The parents in a family business usually encourage their children to join the family business at an early age. The pitch to join the business can be as active as a full court press or as passive as a passing mention. When they finally decide to join, the parents are usually thrilled that their children are following them in their footsteps.
But what happens when you don’t want them to join?
Some reasons you may not want your children to join the family business:
If they don’t get along in their personal lives why would it be any different in a business setting? Need I say more?
What happens when the children do get along in their personal life, but have to work alongside each other, or even worse work for each other. I worked alongside my older brother amicably, but there was the future speculation of who would become the future CEO when our parents eventually retired. Fortunately we eventually brought in an interim outside CEO and it never became an issue.

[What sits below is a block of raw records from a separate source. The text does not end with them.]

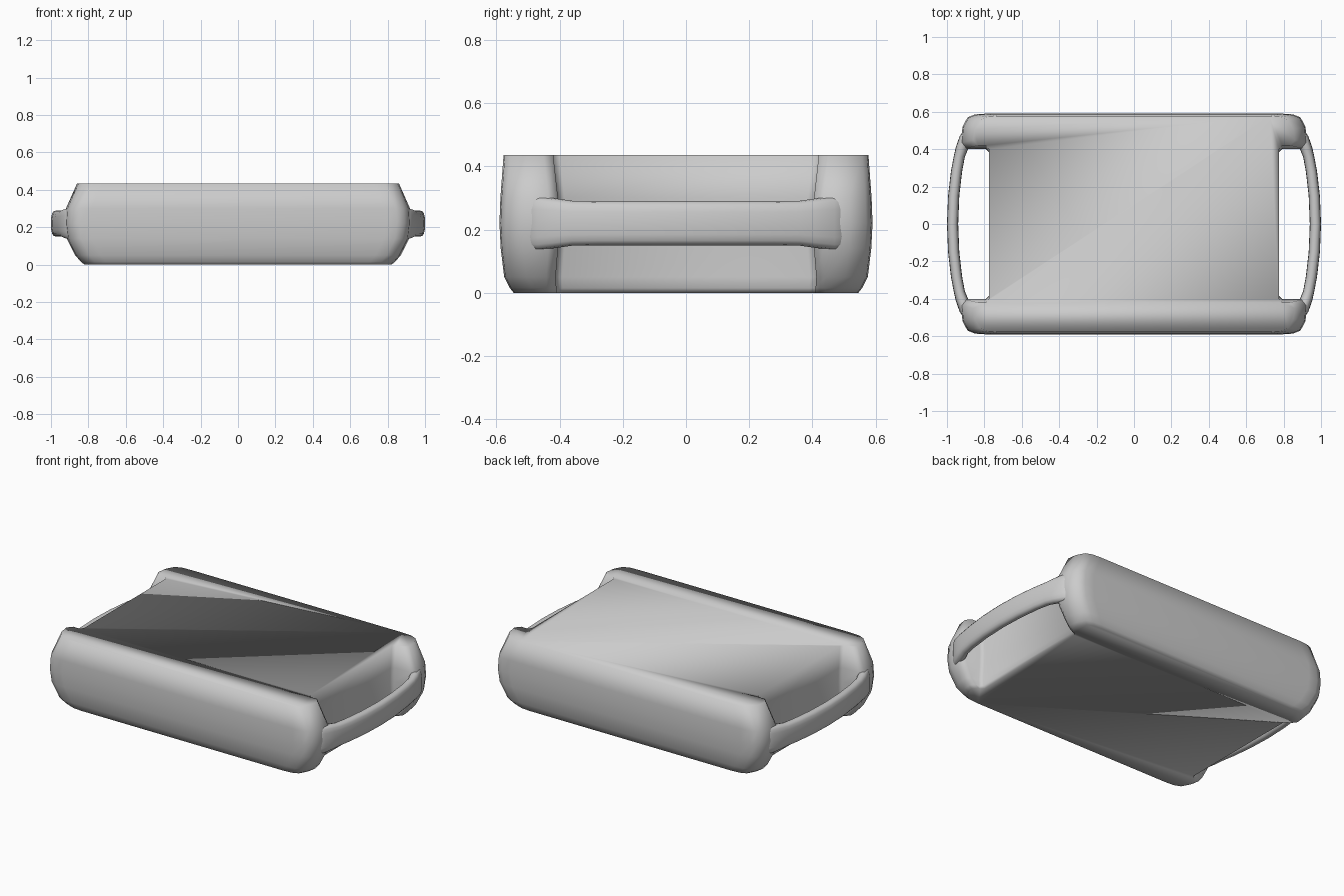
import bpy, bmesh, math

if "Cube" in bpy.data.objects:
    bpy.data.objects.remove(bpy.data.objects["Cube"])


def loft(name, rings):
    """Skin a stack of closed point rings and cap both ends."""
    bm = bmesh.new()
    loops = [[bm.verts.new(p) for p in ring] for ring in rings]
    n = len(loops[0])
    for a, b in zip(loops, loops[1:]):
        for i in range(n):
            j = (i + 1) % n
            bm.faces.new((a[i], a[j], b[j], b[i]))
    bm.faces.new(loops[0][::-1])
    bm.faces.new(loops[-1])
    bmesh.ops.recalc_face_normals(bm, faces=bm.faces)
    for f in bm.faces:
        f.smooth = True
    mesh = bpy.data.meshes.new(name)
    bm.to_mesh(mesh)
    bm.free()
    ob = bpy.data.objects.new(name, mesh)
    bpy.context.collection.objects.link(ob)
    return ob


# Case body: a rounded block with a hand notch in each end
def body_ring(z, xm, ym, notch, wall):
    q = [(wall, notch - 0.02), (wall + 0.018, notch), (xm - 0.025, notch),
         (xm, notch + 0.03), (xm - 0.008, ym - 0.07),
         (xm - 0.035, ym - 0.02), (xm - 0.075, ym - 0.004), (xm - 0.135, ym)]
    right_back = q
    left_back = [(-x, y) for x, y in q[::-1]]
    left_front = [(-x, -y) for x, y in q]
    right_front = [(x, -y) for x, y in q[::-1]]
    return [(x, y, z) for x, y in right_back + left_back + left_front + right_front]


levels = [  # height, half length, half width, notch half width, notch wall
    (0.0, 0.82, 0.545, 0.41, 0.765),
    (0.015, 0.84, 0.557, 0.41, 0.775),
    (0.05, 0.87, 0.575, 0.412, 0.775),
    (0.14, 0.915, 0.586, 0.405, 0.775),
    (0.22, 0.925, 0.59, 0.402, 0.775),
    (0.30, 0.92, 0.587, 0.405, 0.775),
    (0.435, 0.86, 0.577, 0.42, 0.775),
]
loft("case_body", [body_ring(*lv) for lv in levels])


# Bowed grab handles bridging the notches
def handle_ring(y, cx, w, h, sides=16, cz=0.22):
    ring = []
    for i in range(sides):
        a = 2 * math.pi * i / sides
        c, s = math.cos(a), math.sin(a)
        ring.append((cx + w * math.copysign(abs(c) ** 0.7, c), y,
                     cz + h * math.copysign(abs(s) ** 0.7, s)))
    return ring


half = [  # y, centre x, half thickness, half height
    (0.0, 0.970, 0.030, 0.070), (0.15, 0.964, 0.030, 0.070),
    (0.28, 0.949, 0.030, 0.070), (0.36, 0.934, 0.030, 0.071),
    (0.41, 0.918, 0.035, 0.078), (0.47, 0.895, 0.037, 0.086),
    (0.53, 0.860, 0.030, 0.080),
]
path = [(-y, x, w, h) for y, x, w, h in half[:0:-1]] + half
handle = loft("grab_handles", [handle_ring(*p) for p in path])
mirror = handle.modifiers.new("other_end", 'MIRROR')
mirror.use_axis = (True, False, False)
mirror.use_mirror_merge = False
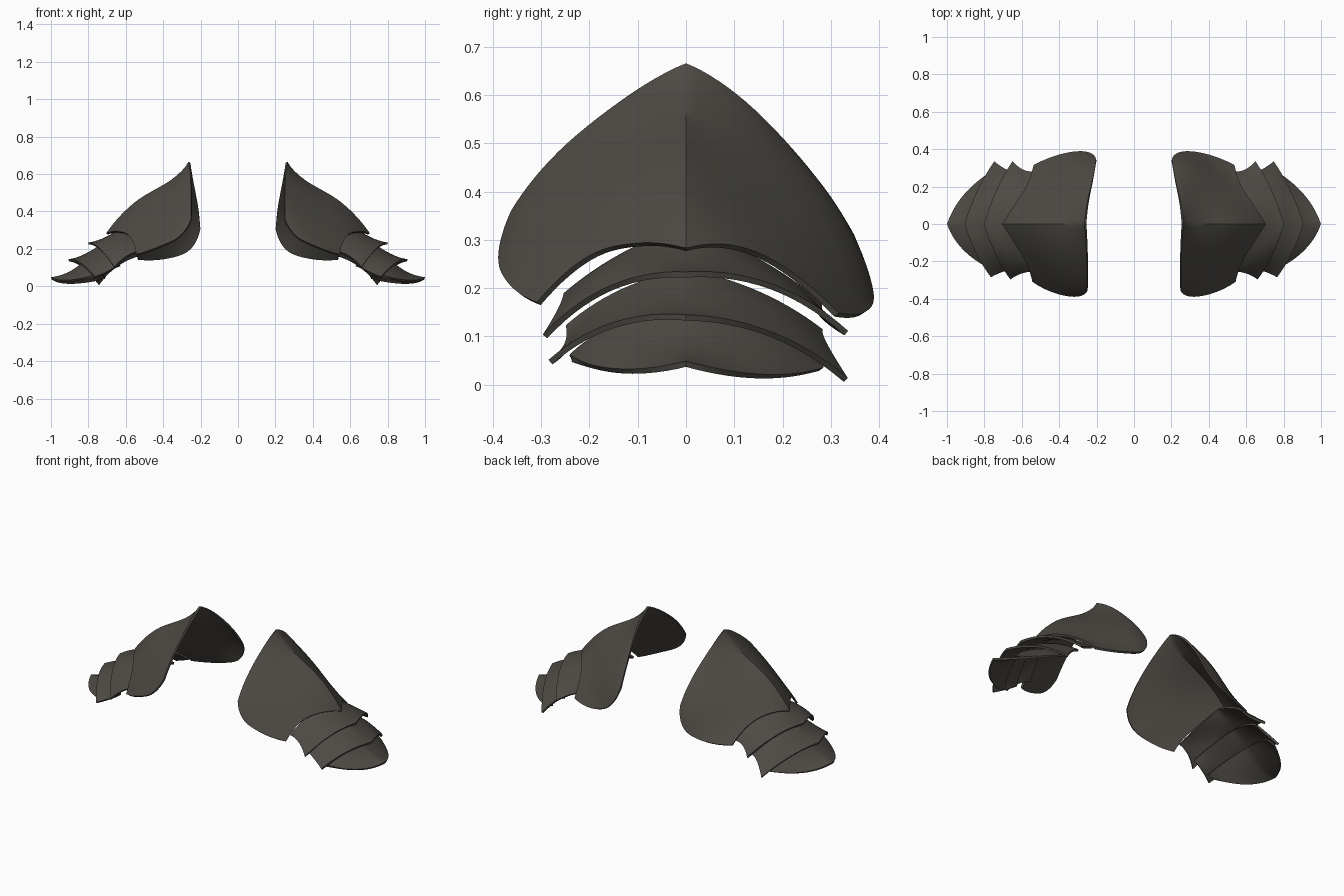
import bpy, bmesh, math
from mathutils import Vector as V

if "Cube" in bpy.data.objects:
    bpy.data.objects.remove(bpy.data.objects["Cube"])

steel = bpy.data.materials.new("dark_steel")
steel.diffuse_color = (0.075, 0.068, 0.058, 1)
steel.use_nodes = True
steel.node_tree.nodes["Principled BSDF"].inputs["Base Color"].default_value = steel.diffuse_color


def spline(pts, n):
    """Catmull-Rom curve through pts, n steps per span, curvature carried on at the ends."""
    a, z = pts[:3], pts[:-4:-1]
    p = [3 * a[0] - 3 * a[1] + a[2]] + list(pts) + [3 * z[0] - 3 * z[1] + z[2]]
    out = []
    for i in range(1, len(p) - 2):
        a, b, c, d = p[i - 1:i + 3]
        for k in range(n):
            t = k / n
            out.append(0.5 * (2 * b + (c - a) * t + (2 * a - 5 * b + 4 * c - d) * t * t
                              + (3 * b - a - 3 * c + d) * t ** 3))
    out.append(V(pts[-1]))
    return out


def plate(name, rows, n=7, thick=0.012):
    """Skin rows of points (centre point = creased ridge), mirrored to both shoulders."""
    cross = []
    for r in rows:
        r = [V(p) for p in r]
        m = len(r) // 2
        cross.append(spline(r[:m + 1], n)[:-1] + spline(r[m:], n))
    cols = [spline(list(c), n) for c in zip(*cross)]
    bm = bmesh.new()
    grid = [[bm.verts.new(p) for p in c] for c in cols]
    for a, b in zip(grid, grid[1:]):
        for i in range(len(a) - 1):
            bm.faces.new((a[i], a[i + 1], b[i + 1], b[i]))
    me = bpy.data.meshes.new(name)
    bm.to_mesh(me)
    bm.free()
    me.materials.append(steel)
    ob = bpy.data.objects.new(name, me)
    bpy.context.collection.objects.link(ob)
    bpy.context.view_layer.objects.active = ob
    ob.select_set(True)
    s = ob.modifiers.new("thickness", 'SOLIDIFY')
    s.thickness, s.offset = thick, 0
    bpy.ops.object.modifier_apply(modifier=s.name)
    bpy.ops.object.shade_smooth_by_angle(angle=math.radians(35))
    mi = ob.modifiers.new("other_side", 'MIRROR')
    mi.use_mirror_merge = False
    ob.select_set(False)


def arch(front, ridge, back, bulge):
    """Five-point row: front corner, ridge, back corner, bowed outward between."""
    f, r, b, u = V(front), V(ridge), V(back), V(bulge)
    w = V((u.x, -u.y, u.z))
    return [f, (f + r) / 2 + w, r, (r + b) / 2 + u, b]


# large shoulder plate, from the neck edge outward
plate("shoulder_plate", [
    [(.25, -.358, .357), (.248, -.26, .48), (.252, -.12, .593), (.26, 0, .663),
     (.245, .12, .583), (.217, .25, .445), (.202, .342, .31)],
    [(.315, -.384, .262), (.335, -.30, .37), (.347, -.15, .495), (.35, 0, .567),
     (.34, .15, .475), (.30, .30, .342), (.26, .382, .195)],
    [(.43, -.362, .205), (.475, -.25, .30), (.515, -.13, .385), (.55, 0, .443),
     (.505, .13, .362), (.455, .25, .27), (.385, .37, .15)],
    [(.54, -.305, .168), (.575, -.20, .262), (.635, -.10, .290), (.70, 0, .28),
     (.635, .10, .284), (.572, .20, .240), (.535, .312, .145)]])

# three overlapping lames down the arm, upper row to flared lower row
plate("upper_lame", [
    arch((.53, -.25, .185), (.60, 0, .325), (.53, .28, .165), (.005, .01, .01)),
    arch((.60, -.26, .155), (.705, 0, .258), (.59, .285, .142), (.01, .02, .032)),
    arch((.66, -.292, .10), (.80, 0, .228), (.65, .332, .107), (.01, .01, .036))])
plate("middle_lame", [
    arch((.63, -.245, .12), (.71, 0, .235), (.63, .28, .11), (.005, .01, .015)),
    arch((.69, -.248, .08), (.815, 0, .168), (.68, .287, .083), (.01, .02, .027)),
    arch((.765, -.281, .047), (.905, 0, .139), (.745, .331, .010), (.01, .01, .030))])
plate("lower_lame", [
    arch((.72, -.235, .06), (.80, 0, .155), (.71, .28, .045), (.01, .02, .015)),
    arch((.745, -.238, .055), (.89, 0, .078), (.735, .283, .04), (.025, .02, .003)),
    arch((.77, -.236, .053), (.998, 0, .043), (.755, .28, .032), (.032, .012, -.02))])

Inviting in-laws and cousins rarely works. Why even go there. I supervised my sister-in-law in our family business. It worked well, but was awkward to conduct performance reviews.
Employer of Last Resort
A child may have trouble keeping a job and may decide to join the family business for all the wrong reasons. They may not be genuinely interested, but it’s the easiest career path. Try to be objective and ask yourself are they qualified and interested in the family business? Would you hire them if their last name was different from yours?
Ask Yourself a Few Questions:
- Are you inviting them to join for your satisfaction or theirs?
- Is the business better off with them or without them?
- How strong are sibling relationships and can they withstand the pressure?
- Can you choose between children for promotions, increased responsibility and different compensation?
- Will these decisions harm your relationship with them or between them?
- Are you capable of terminating a family member if it doesn’t work out?
Discouraging Children to Join
If you are having difficulty with these questions, you may want to “discourage” rather than “encourage” your children from entering the family business. One method is to depict the family business more accurately to your children. Parents sometimes sugar coat the family business experience to entice their children to join. Allowing them to see both sides, including the potential conflict, can help to discourage them before even having the discussion. My younger brother (4th youngest sibling) never joined the family business, partly because he wanted to do something different on his own, felt there were already too many of us involved, but he also saw how “demanding the business can be on the family members relationships”. Talking about sugar coating a phrase.
As difficult as this may seem to resist inviting family members to join the business, in the long run it can help keep family relationships intact.
Which is more Important to you?